This after the UDM said the country was 'at a crossroads' and in 'urgent need of visionary leadership'.
United Democratic Movement (UDM) president Bantu Holomisa is calling for a multiparty national convention to break the impasse the country is in.
He is proposing that all parties, including civil society, could thrash out a common vision for the future of South Africa at this convention.
“South Africa is at a crossroads and is in urgent need of visionary leadership who provide guidance in finding lasting solutions to the challenges we face.
“The uprisings, as expressed through peaceful marches, reflect a deep-seated frustration about the direction the country is taking,” he said on Tuesday.

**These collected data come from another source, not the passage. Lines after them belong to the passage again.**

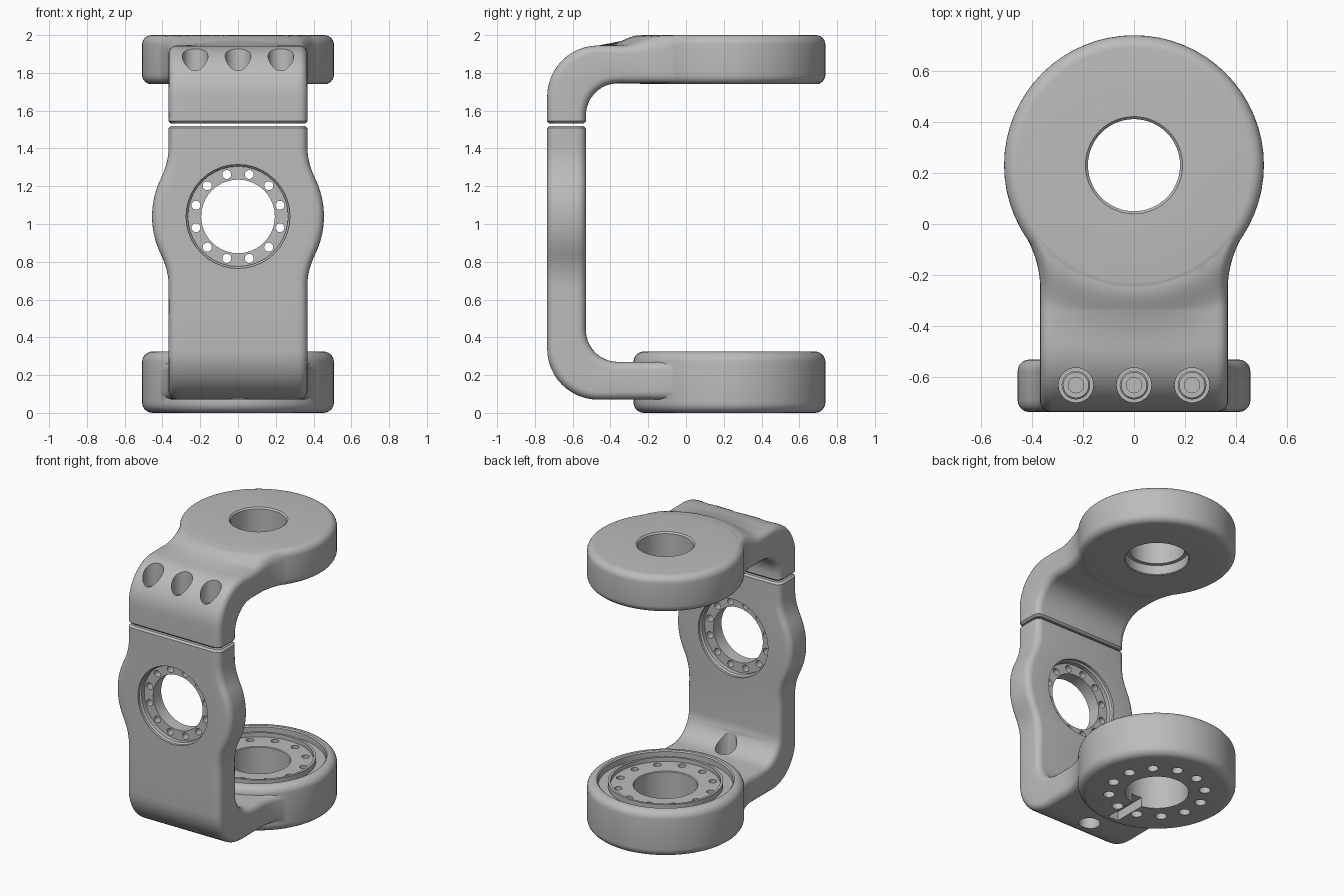
import bpy, bmesh, math
from mathutils import Matrix, Vector

if "Cube" in bpy.data.objects:
    bpy.data.objects.remove(bpy.data.objects["Cube"])

grey = bpy.data.materials.new("matte_grey")
grey.diffuse_color = (0.5, 0.5, 0.5, 1)
grey.use_nodes = True
grey.node_tree.nodes["Principled BSDF"].inputs["Base Color"].default_value = grey.diffuse_color
RY = 0.23          # centre of both rings along y
T = Matrix.Translation


def finish(name, bm):
    bmesh.ops.remove_doubles(bm, verts=bm.verts, dist=1e-5)
    bmesh.ops.recalc_face_normals(bm, faces=bm.faces)
    me = bpy.data.meshes.new(name)
    bm.to_mesh(me)
    bm.free()
    ob = bpy.data.objects.new(name, me)
    bpy.context.collection.objects.link(ob)
    me.materials.append(grey)
    return ob


def lathe(bm, prof, mat, n=48):
    """Spin a closed (radius, height) profile; radius 0 points lie on the axis."""
    rows = []
    for k in range(n):
        a = 2 * math.pi * k / n
        rows.append([bm.verts.new(mat @ Vector((r * math.cos(a), r * math.sin(a), z))) for r, z in prof])
    m = len(prof)
    for k in range(n):
        p, q = rows[k], rows[(k + 1) % n]
        for j in range(m):
            h = (j + 1) % m
            a0, a1 = prof[j][0] == 0, prof[h][0] == 0
            if a0 and a1:
                continue
            if a0:
                bm.faces.new((p[j], p[h], q[h]))
            elif a1:
                bm.faces.new((p[j], p[h], q[j]))
            else:
                bm.faces.new((p[j], p[h], q[h], q[j]))


def boolean(ob, other, op):
    md = ob.modifiers.new("cut", 'BOOLEAN')
    md.object, md.operation, md.solver = other, op, 'EXACT'
    bpy.context.view_layer.objects.active = ob
    bpy.ops.object.modifier_apply(modifier=md.name)
    bpy.data.objects.remove(other, do_unlink=True)


def smooth(ob):
    bpy.ops.object.select_all(action='DESELECT')
    ob.select_set(True)
    bpy.context.view_layer.objects.active = ob
    bpy.ops.object.shade_smooth_by_angle(angle=math.radians(32))


def rounded_edge(r, z0, z1, b, n=6):
    """Outer wall of a ring, from bottom to top, with rounded corners."""
    out = []
    for k in range(n + 1):
        a = -math.pi / 2 + math.pi / 2 * k / n
        out.append((r - b + b * math.cos(a), z0 + b + b * math.sin(a)))
    for k in range(n + 1):
        a = math.pi / 2 * k / n
        out.append((r - b + b * math.cos(a), z1 - b + b * math.sin(a)))
    return out


def section(o, i, w, inset):
    """Rounded rectangle between an outer and an inner (y, z) point."""
    o, i = Vector(o), Vector(i)
    d = (i - o).normalized()
    o, i, w = o + d * inset, i - d * inset, w - inset
    t, r, n = (i - o).length, 0.045, 5
    c = w - r
    uv = [(-c + 2 * c * k / 16, 0) for k in range(17)]
    for cx, cv, start, ks in ((c, r, -90, range(1, n + 1)), (c, t - r, 0, range(n + 1)),
                              (-c, t - r, 90, range(n + 1)), (-c, r, 180, range(n))):
        for k in ks:
            a = math.radians(start + 90 * k / n)
            uv.append((cx + r * math.cos(a), cv + r * math.sin(a)))
    return [Vector((u, o.x + d.x * v, o.y + d.y * v)) for u, v in uv]


def plate_width(z):
    d = abs(z - 1.04)
    if d < 0.2:
        return math.sqrt(0.455 ** 2 - d * d)
    return 0.367 + 0.042 * max(0, (0.371 - d) / 0.171) ** 2


def arm(name, z_start, flip):
    """Upright plate, bend and horizontal arm; flip mirrors it to the top."""
    st = [((-0.735, z_start), (-0.53, z_start), 0.367, 0.012),
          ((-0.735, z_start - 0.012), (-0.53, z_start - 0.012), 0.367, 0)]
    if not flip:
        for k in range(41):
            z = 1.44 - 0.8 * k / 40
            st.append(((-0.735, z), (-0.53, z), plate_width(z), 0))
    for k in range(13):
        a = math.pi / 2 * k / 12
        c, s = math.cos(a), math.sin(a)
        st.append(((-0.465 - 0.27 * c, 0.34 - 0.27 * s), (-0.36 - 0.17 * c, 0.44 - 0.17 * s), 0.367, 0))
    for k in range(21):
        y = -0.34 + 0.31 * k / 20
        st.append(((y, 0.07), (y, 0.27), 0.367 + 0.066 * max(0, (y + 0.25) / 0.22) ** 2, 0))
    bm = bmesh.new()
    rows = []
    for s in st:
        row = []
        for p in section(*s):
            if flip:
                p.z = 2.015 - p.z
                if p.z > 1.84 and p.y > -0.5:      # conical rise up to the ring
                    f = min(1, max(0, (0.65 - math.hypot(p.x, p.y - RY)) / 0.17))
                    p.z += 0.053 * f * f * (3 - 2 * f) * (p.z - 1.84) / 0.105
            row.append(bm.verts.new(p))
        rows.append(row)
    m = len(rows[0])
    for p, q in zip(rows, rows[1:]):
        for j in range(m):
            h = (j + 1) % m
            bm.faces.new((p[j], p[h], q[h], q[j]))
    bm.faces.new(rows[0])
    bm.faces.new(rows[-1])
    return finish(name, bm)


def ring(prof):
    bm = bmesh.new()
    lathe(bm, prof, T((0, RY, 0)), 64)
    return finish("ring", bm)


def cut(ob, prof, mats, n):
    bm = bmesh.new()
    for m in mats:
        lathe(bm, prof, m, n)
    boolean(ob, finish("cutter", bm), 'DIFFERENCE')


def circle12(r):
    return [(r * math.cos(a), r * math.sin(a)) for a in (math.radians(15 + 30 * k) for k in range(12))]


# lower bracket: plate, bend, arm and bearing ring with groove and flange
lower = arm("lower_bracket", 1.52, False)
boolean(lower, ring(rounded_edge(0.508, 0, 0.325, 0.055) +
                    [(0.445, 0.325), (0.437, 0.317), (0.437, 0.276), (0.372, 0.276), (0.372, 0.315),
                     (0.355, 0.315), (0.355, 0.285), (0.21, 0.285), (0.205, 0.28), (0.205, 0.0)]), 'UNION')

# round window in the plate with a thin flange and its bolt holes
axis = T((0, -0.6325, 1.04)) @ Matrix.Rotation(math.pi / 2, 4, 'X')
cut(lower, [(0, -0.2), (0.275, -0.2), (0.275, -0.085), (0.265, -0.075), (0.265, -0.045), (0.195, -0.045),
            (0.195, 0.045), (0.265, 0.045), (0.265, 0.075), (0.275, 0.085), (0.275, 0.2), (0, 0.2)], [axis], 40)
cut(lower, [(0, -0.2), (0.024, -0.2), (0.024, 0.2), (0, 0.2)],
    [axis @ T((x, y, 0)) for x, y in circle12(0.23)], 14)

# bolt holes of the lower ring, counterbored from below
cut(lower, [(0, -0.1), (0.037, -0.1), (0.037, 0.09), (0.026, 0.09), (0.026, 0.4), (0, 0.4)],
    [T((x, RY + y, 0)) for x, y in circle12(0.31)], 16)

# cable slot under the ring and cable hole through the bend
bm = bmesh.new()
bmesh.ops.create_cube(bm, size=1, matrix=T((0, 0.0, 0.0)) @ Matrix.Diagonal((0.08, 0.42, 0.13, 1)))
boolean(lower, finish("slot_cutter", bm), 'DIFFERENCE')
cut(lower, [(0, -0.1), (0.07, -0.1), (0.07, 0.6), (0, 0.6)], [T((0, -0.45, 0))], 24)
smooth(lower)

# upper bracket: bend, arm and ring
upper = arm("upper_bracket", 0.483, True)
boolean(upper, ring(rounded_edge(0.508, 1.74, 2.0, 0.05) +
                    [(0.19, 2.0), (0.18, 1.99), (0.18, 1.81), (0.205, 1.81), (0.205, 1.745), (0.21, 1.74)]), 'UNION')
spots = [T((x, -0.63, 0)) for x in (-0.227, 0, 0.227)]
cut(upper, [(0, 1.72), (0.068, 1.72), (0.068, 2.2), (0, 2.2)], spots, 28)
smooth(upper)

# socket screws at the bottom of the three upper holes
bm = bmesh.new()
for m in spots:
    lathe(bm, [(0, 1.71), (0.056, 1.71), (0.056, 1.765), (0.05, 1.771), (0.03, 1.771), (0.03, 1.74), (0, 1.74)], m, 24)
smooth(finish("socket_screws", bm))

The UDM leader added that the recent spate of marches calling for President Jacob Zuma to step down could not succeed as a solo tactic.
“When South Africans marched under the leadership of the opposition parties at the National Day of Action on April 12, I advised that we cannot march forever, but that we must find a way to converge under one roof to discuss South Africa’s future.
“The UDM is of the view that we must find a vehicle that will provide a safe space for all stakeholders, irrespective of political affiliation, to assemble and hammer out a common future vision for South Africa that is binding on all,” Holomisa said.
This is the first time a South African politician has proposed such a convention since the pre- 1994 multiparty democratic negotiations.
Holomisa, who was then Transkei’s military ruler, played a key role in brokering solutions at those talks in cooperation with the ANC.
He had told the opposition parties that solutions should be found to the current challenges in the country.
“A new vision, as mentioned earlier, should in practical terms respond to burning issues such as land, economy, employment, corruption, good governance, education, health, review of our electoral system, party funding and others,” Holomisa said.
Holomisa said a relatively small group of about 800 000 ANC members were effectively holding the entire nation ransom.
In an apparent reference to Zuma, he said the ruling party not only often supported bad policy choices, but was also defending one individual who lacked what was required for responsible leadership.
As result of the ANC’s inaction, the country had slipped even further and there was apparently no hope the party would ever provide the type of leadership that could change that.
Holomisa suggested that South Africans from all walks of life should get together as soon as possible to craft a new vision for their nation.
The process should achieve a prosperous country for future generations.
“This should not only culminate in a roadmap for extracting us from this ANC-made quagmire, but one that will result in a prosperous future for our people,” he said.
Political analyst Somadoda Fikeni said the idea of a national convention was long overdue. He said it would begin a process of national dialogue around important issues that would take the country forward.
“A national convention is a good idea. It removes the notion that some care for the country and others don’t.
“Also, it will help to start a national conversation about the future of the country, while it contributes to nation building and national unity,” Fikeni said.
The initiative would take the focus off Zuma and his political shenanigans and put it on an appropriate national agenda, he added.